The newest addition to the Ghost in the Shell franchise co-produced by Shanghai Film Group Corporation, Arad Productions, DreamWorks Pictures, Reliance Entertainment and Huahua Media, is a beautifully designed fast paced action thriller that creates a richly detailed dystopian future world, replicating and expanding on the aesthetics of the rest of the franchise. This version drops the gore, the dismembered naked female android torsos and the static shots of characters pontificating philosophically to the viewer, opting for a visually sumptuous, thrilling, sci-fi action movie about the central character’s quest for her identity.
Oshii Mamoru’s original anime adaptation of Shiro Masamune’s seinen manga Kokaku Kidotai, known in English translation as Ghost in the Shell, is a masterwork of Japanese animation, violently and explicitly exploring the meaning of being human in a technically sophisticated, beautifully drawn and designed cyberpunk action thriller. Ghost in the Shell has since been recognized as a classic anime, birthing a franchise of series and movies, generating an avid fanbase, as well as influencing later filmmakers working in sci-fi media. The newest version of the story, directed by Rupert Sanders and starring Scarlett Johansson, takes the basic shell of Oshii’s movie and riffs on characters, storylines and themes plugged in from all of the various iterations of the Ghost in the Shell world.
Scarlett Johansson has developed her career playing driven, martial, otherworldly women. In Luc Besson’s Lucy (2014) she is a drug mule who is transformed into a superhuman with psychokinetic powers after being forced to ingest a massive amount of an experimental drug, and in Jonathan Glazer’s Under the Skin (2013) she gave a haunting performance as an alien hunting humans who suffers a personal crisis when she begins to identify with her prey. In each of these roles Johansson makes these eerie situations relatable, and in Ghost in the Shell, she does so again with skill, expressing the experience of being a wired living brain in a synthetic body that she cannot feel, a body enhanced with strength, skill and speed.
As Major Mira Killian, Johansson plays a woman transformed and questioning her identity as she experiences “glitches” which makes her see objects or animals that are not there. Her creator Dr. Ouelet (Juliette Binoche) tells her that these are echoes from her “ghost”, the original refugee woman who was almost killed in a terrorist attack, and whose wrecked body they harvested her brain from.

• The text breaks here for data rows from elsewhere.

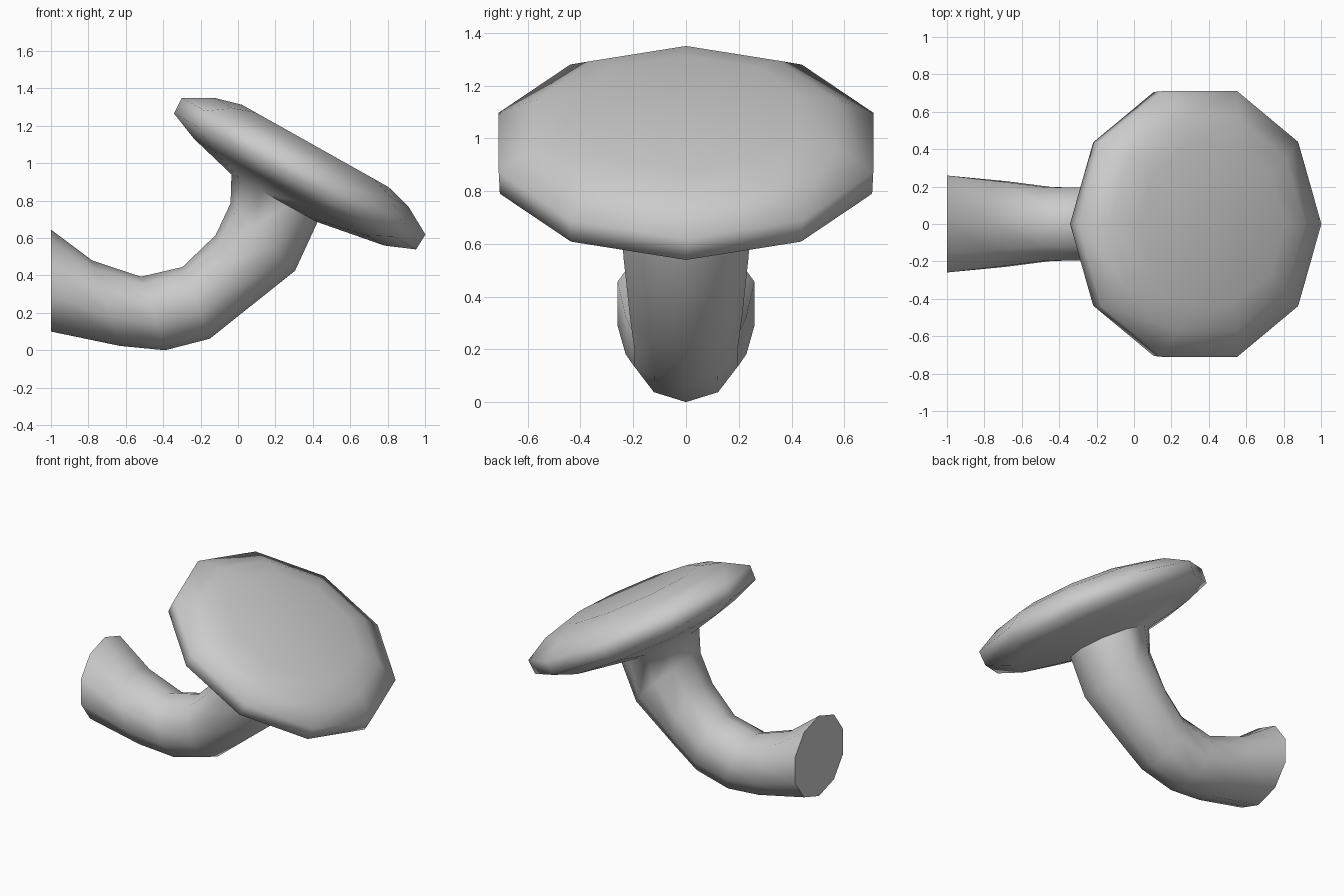
import bpy, bmesh, math
from mathutils import Vector

if "Cube" in bpy.data.objects:
    bpy.data.objects.remove(bpy.data.objects["Cube"])

SIDES = 10


def sweep(name, pairs, smooth_angle):
    """Skin ten-sided rings; each ring is given by its inner and outer (x, z) points."""
    bm = bmesh.new()
    rings = []
    for (ax, az), (bx, bz) in pairs:
        a, b = Vector((ax, 0, az)), Vector((bx, 0, bz))
        centre, u = (a + b) / 2, (b - a) / 2
        v = Vector((0, u.length, 0))
        rings.append([bm.verts.new(centre + u * math.cos(t) + v * math.sin(t))
                      for t in (math.tau * i / SIDES for i in range(SIDES))])
    for r, s in zip(rings, rings[1:]):
        for i in range(SIDES):
            j = (i + 1) % SIDES
            bm.faces.new((r[i], r[j], s[j], s[i]))
    bm.faces.new(rings[0])
    bm.faces.new(rings[-1])
    bmesh.ops.recalc_face_normals(bm, faces=bm.faces)
    mesh = bpy.data.meshes.new(name)
    bm.to_mesh(mesh)
    bm.free()
    obj = bpy.data.objects.new(name, mesh)
    bpy.context.collection.objects.link(obj)
    bpy.ops.object.select_all(action='DESELECT')
    obj.select_set(True)
    bpy.context.view_layer.objects.active = obj
    bpy.ops.object.shade_smooth_by_angle(angle=math.radians(smooth_angle))
    return obj


# Bent stem, from the cut end up to the underside of the cap
stem = [((-1.0, .645), (-1.0, .10)),
        ((-.78, .48), (-.63, .023)),
        ((-.52, .393), (-.39, .0)),
        ((-.297, .445), (-.15, .062)),
        ((-.12, .615), (.0, .182)),
        ((-.04, .785), (.305, .425)),
        ((-.035, .94), (.425, .685))]

# Tilted round cap: (height along axis, radius) around the lower rim centre
tilt = math.radians(29.3)
ux, uz = math.cos(tilt), -math.sin(tilt)
cap = []
for h, r in [(-.065, .583), (0, .742), (.094, .7465), (.179, .596), (.219, .45)]:
    cx, cz = .305 - h * uz, .902 + h * ux
    cap.append(((cx - r * ux, cz - r * uz), (cx + r * ux, cz + r * uz)))

# Stem and cap are one continuous skin
sweep("bent_mushroom", stem + cap, 65)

Major, as members of her team call her, feels an affinity for the robots that she takes down, such as in the aftermath of the first major action sequence, involving Weta Workshop’s brilliantly designed insectoid-like murderous geisha-bots (modeled on Rila Fukushima), when she pauses to consider one of the geisha robot’s cry for help. At the same time, she is registered as human by those around her, even though she is a product of the military industrial complex, whose body must be constantly maintained in a sophisticated lab. She has to take drugs that suppress her ghost’s memories so that she functions properly as a weapon for the special police force called Section 9 that targets cyberterrorists.
While Major struggles with the mystery of her memories, she and Batou (Pilou Asbaek), her lens-eyed partner, search for a hacker called the Puppet Master (Michael Pitt) who steals and hacks enhanced people’s memories. In the 1995 anime, one of the overarching themes was the question of who and what counts as human. The evolution of human-machine consciousness is hinted at in this version, but here, Major’s quest to fully understand the glitch-images and remember her original ghost is her main concern, and the mystery that she, Batou and the rest of Section 9 must solve is intertwined with her crisis.
The cityscape of the fictional futuristic international Port City, is beautifully rendered by Atomic Fiction and MPC Montreal, with technicolor lights blinking off of stained surfaces and massive, pixelated holograms hovering over dusty streets, alleys and shops that look lived-in and used. Major falls through the hazy air of this landscape, busting through windows in the pale custom-designed bodysuit that hugs her form, displaying the kinetic beauty of Scarlett Johansson’s digitally enhanced body as she jumps, runs and kicks her way through adversaries. Overall the filmmakers nicely reproduced the look of each of the characters’ animated version, including visual cues from other iterations of the franchise.
Takeshi “Beat” Kitano uses his brief screen time to the fullest as Chief Aramaki and gets to really let loose in one great scene. Togusa (Chin Han — read interview here), Ladriya (Danusia Samal) and Ishikawa (Lasarus Ratuere) are established early on as a part of Major’s team, but don’t get enough screen time to develop their characters. This is because ultimately the narrative focuses on Major’s search for and interactions with Kuze the Puppet Master and her attempts to convince herself that her suppressed memories don’t matter.
But her memories do matter and after spending enough time with Kuze, much like in Johansson’s other sci-fi roles, Major realizes she must come to violent terms with her transformation and her double identity. When the corporation that designed your synthetic body decides that they don’t want you to know yourself, that means you’ll have to fight a spider tank — with your bare hands.